Instructions to follow » Track down every line below that holds "Vector" and copy it.

Available records »
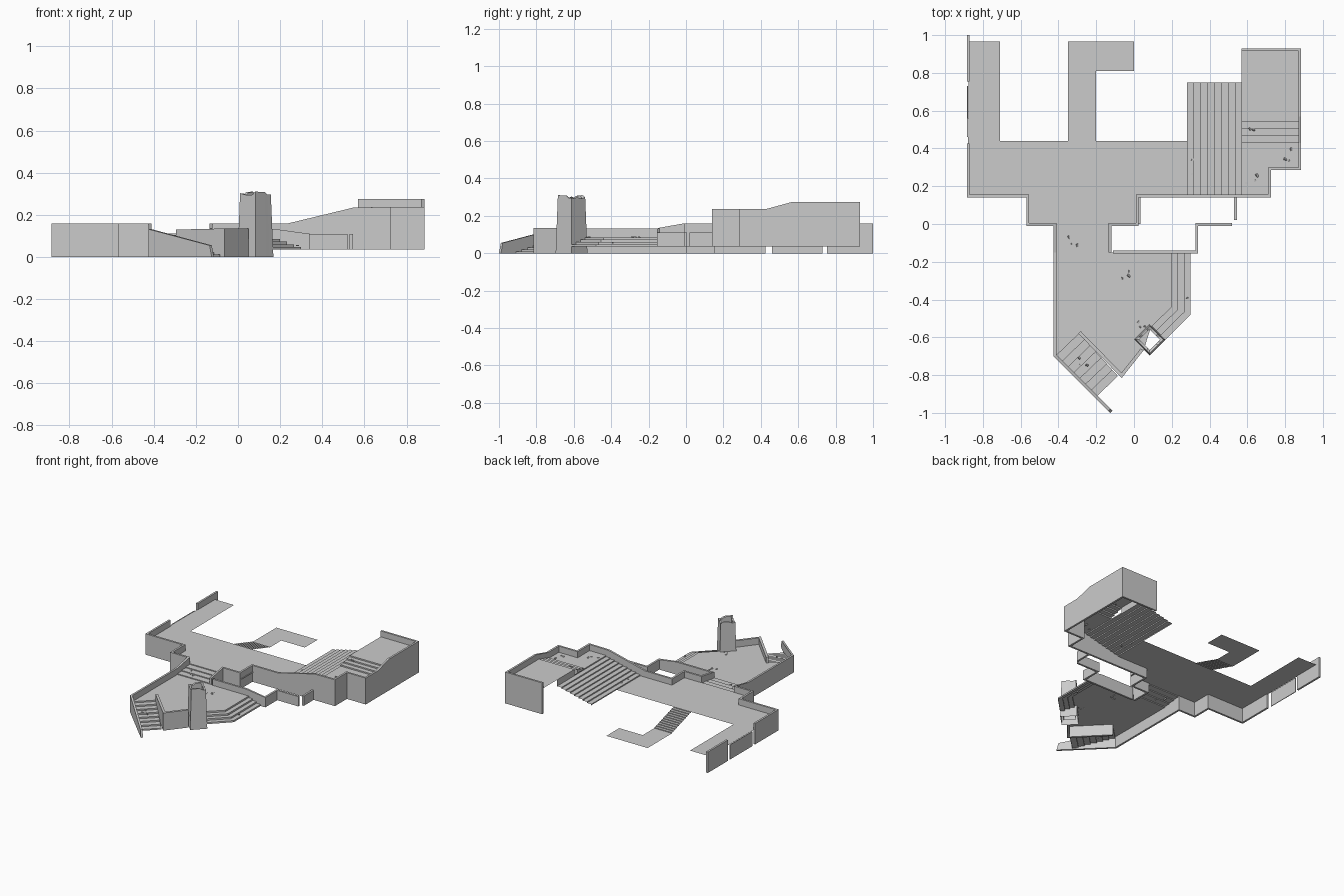
import bpy, bmesh, math, random
from mathutils import Vector, Matrix

if "Cube" in bpy.data.objects:
    bpy.data.objects.remove(bpy.data.objects["Cube"])

random.seed(4)
TERRACE, COURT, GROUND = 0.112, 0.085, 0.035
LOW, HIGH = 0.19, 0.23


def add_object(name, bm, normals=True):
    if normals:
        bmesh.ops.recalc_face_normals(bm, faces=bm.faces)
    mesh = bpy.data.meshes.new(name)
    bm.to_mesh(mesh)
    bm.free()
    obj = bpy.data.objects.new(name, mesh)
    bpy.context.collection.objects.link(obj)
    return obj


def floor(name, outline, z):
    bm = bmesh.new()
    f = bm.faces.new([bm.verts.new((x, y, z)) for x, y in outline])
    f.normal_update()
    if f.normal.z < 0:
        f.normal_flip()
    add_object(name, bm, False)


def loft(bm, rows, closed=False):
    """Join successive rows of vertices with quads."""
    for a, b in zip(rows, rows[1:]):
        n = len(a)
        for i in range(n if closed else n - 1):
            j = (i + 1) % n
            bm.faces.new((a[i], a[j], b[j], b[i]))


def wall(name, path, bottom, thick=0.015):
    """Mitred wall along (x, y, top) points, thickened to the left of travel."""
    bm = bmesh.new()
    pts = [Vector(p[:2]) for p in path]
    rows = []
    for i, (p, q) in enumerate(zip(pts, path)):
        dirs = []
        if i > 0:
            dirs.append((p - pts[i - 1]).normalized())
        if i < len(pts) - 1:
            dirs.append((pts[i + 1] - p).normalized())
        norms = [Vector((-d.y, d.x)) for d in dirs]
        m = sum(norms, Vector((0, 0))).normalized()
        o = p + m * thick / m.dot(norms[0])
        rows.append([bm.verts.new(v) for v in ((p.x, p.y, bottom), (p.x, p.y, q[2]),
                                               (o.x, o.y, q[2]), (o.x, o.y, bottom))])
    loft(bm, rows, True)
    bm.faces.new(rows[0])
    bm.faces.new(rows[-1])
    add_object(name, bm)


def steps(name, start, end, z0, z1, n):
    """Zigzag of n treads swept from one edge line to another."""
    bm = bmesh.new()
    rows = []
    for i in range(n + 1):
        line = [Vector(a).lerp(Vector(b), i / n) for a, b in zip(start, end)]
        for k in (i, i + 1):
            z = z0 + (z1 - z0) * k / (n + 1)
            rows.append([bm.verts.new((p.x, p.y, z)) for p in line])
    loft(bm, rows)
    add_object(name, bm)


# Floors
floor("main_terrace", [(-.88, .15), (-.57, .15), (-.57, 0), (.035, 0), (.035, .15), (.28, .15),
                       (.28, .44), (-.71, .44), (-.71, .965), (-.875, .965)], TERRACE)
floor("lower_landing", [(-.35, .67), (-.2, .67), (-.2, .81), (0, .81), (0, .965), (-.35, .965)], GROUND)
floor("courtyard_floor", [(-.415, -.15), (.2, -.15), (.2, -.44), (.09, -.545), (.05, -.67),
                          (-.07, -.81), (-.29, -.58), (-.415, -.7)], COURT)
floor("side_platform", [(.57, .15), (.72, .15), (.72, .29), (.88, .29), (.88, .43), (.57, .43)], LOW)
floor("upper_platform", [(.57, .54), (.88, .54), (.88, .93), (.57, .93)], HIGH)

# Stairs
steps("rear_stairs", [(-.35, .44), (-.2, .44)], [(-.35, .67), (-.2, .67)], TERRACE, GROUND, 11)
steps("grand_stairs", [(.28, .15), (.28, .75)], [(.57, .15), (.57, .75)], TERRACE, LOW, 8)
steps("upper_steps", [(.57, .43), (.88, .43)], [(.57, .54), (.88, .54)], LOW, HIGH, 3)
steps("courtyard_entry_steps", [(-.415, 0), (-.12, 0)], [(-.415, -.15), (-.12, -.15)], TERRACE, COURT, 3)
steps("courtyard_edge_steps", [(.2, -.15), (.2, -.44), (.09, -.545)],
      [(.3, -.15), (.3, -.48), (.165, -.615)], COURT, GROUND, 3)
steps("corner_stairs", [(-.415, -.7), (-.29, -.58)], [(-.2, -.915), (-.085, -.805)], COURT, 0.0, 7)

# Riser beside the upper platform
bm = bmesh.new()
bm.faces.new([bm.verts.new((.57, y, z)) for y, z in ((.54, LOW), (.75, LOW), (.75, HIGH), (.54, HIGH))])
add_object("platform_riser", bm)

# Parapet walls
wall("west_wall", [(-.885, .425, .16), (-.885, .14, .16), (-.57, .14, .16), (-.57, -.01, .16),
                   (-.425, -.01, .16), (-.425, -.15, .132), (-.425, -.7, .132), (-.135, -.99, .055),
                   (-.125, -1.0, .0)], 0)
wall("west_wall_middle", [(-.885, .73, TERRACE), (-.885, .46, TERRACE)], 0, .005)
wall("west_wall_rear", [(-.885, 1.0, .16), (-.885, .755, .16)], 0)
wall("east_wall", [(-.12, -.15, .135), (-.12, -.01, .16), (.025, -.01, .16), (.025, .14, .16),
                   (.24, .14, .16), (.55, .14, .235), (.725, .14, .237), (.725, .285, .237),
                   (.885, .285, .237), (.885, .43, .237), (.885, .57, .275), (.885, .93, .275),
                   (.57, .93, .275)], GROUND)
wall("pit_wall", [(.52, .005, .11), (.325, .005, .11), (.325, -.14, .11), (.18, -.14, .132),
                  (-.11, -.14, .132)], GROUND)
wall("pit_end_wall", [(.545, .02, .11), (.545, .145, .11)], GROUND)
wall("courtyard_front_wall", [(-.295, -.58, .13), (-.065, -.815, .135), (.05, -.67, .135)], 0, .018)

# Ruined hollow tower: tapered square rings with a broken top edge
bm = bmesh.new()
CX, CY, PER_SIDE = .083, -.612, 5


def ring(radius, z, ragged=None):
    corners = [Vector((CX + radius * math.cos(k * math.pi / 2), CY + radius * math.sin(k * math.pi / 2)))
               for k in range(4)]
    out = []
    for k in range(4):
        for i in range(PER_SIDE):
            p = corners[k].lerp(corners[(k + 1) % 4], i / PER_SIDE)
            out.append(bm.verts.new((p.x, p.y, z + (ragged[len(out)] if ragged else 0))))
    return out


chips = [random.uniform(-.014, .008) for _ in range(4 * PER_SIDE)]
loft(bm, [ring(.085, .0), ring(.073, .305, chips), ring(.055, .303, chips), ring(.062, .03)], True)
add_object("ruined_tower", bm)

# Scattered rubble
bm = bmesh.new()
spots = [((-.33, -.08), COURT + .01), ((-.06, -.28), COURT), ((.06, -.53), COURT),
         ((.25, -.36), .055), ((.62, .22), LOW), ((.84, .36), LOW), ((.65, .53), HIGH - .01),
         ((.33, .3), .122), ((-.27, -.74), .055)]
for (x, y), z in spots:
    for _ in range(3):
        m = (Matrix.Translation((x + random.uniform(-.04, .04), y + random.uniform(-.04, .04), z))
             @ Matrix.Rotation(random.uniform(0, 3), 4, (.3, .2, 1)) @ Matrix.Diagonal((1.6, 1, .7, 1)))
        bmesh.ops.create_cube(bm, size=random.uniform(.006, .012), matrix=m)
add_object("rubble", bm)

Answer to this task »
from mathutils import Vector, Matrix
    pts = [Vector(p[:2]) for p in path]
        norms = [Vector((-d.y, d.x)) for d in dirs]
        m = sum(norms, Vector((0, 0))).normalized()
        line = [Vector(a).lerp(Vector(b), i / n) for a, b in zip(start, end)]
    corners = [Vector((CX + radius * math.cos(k * math.pi / 2), CY + radius * math.sin(k * math.pi / 2)))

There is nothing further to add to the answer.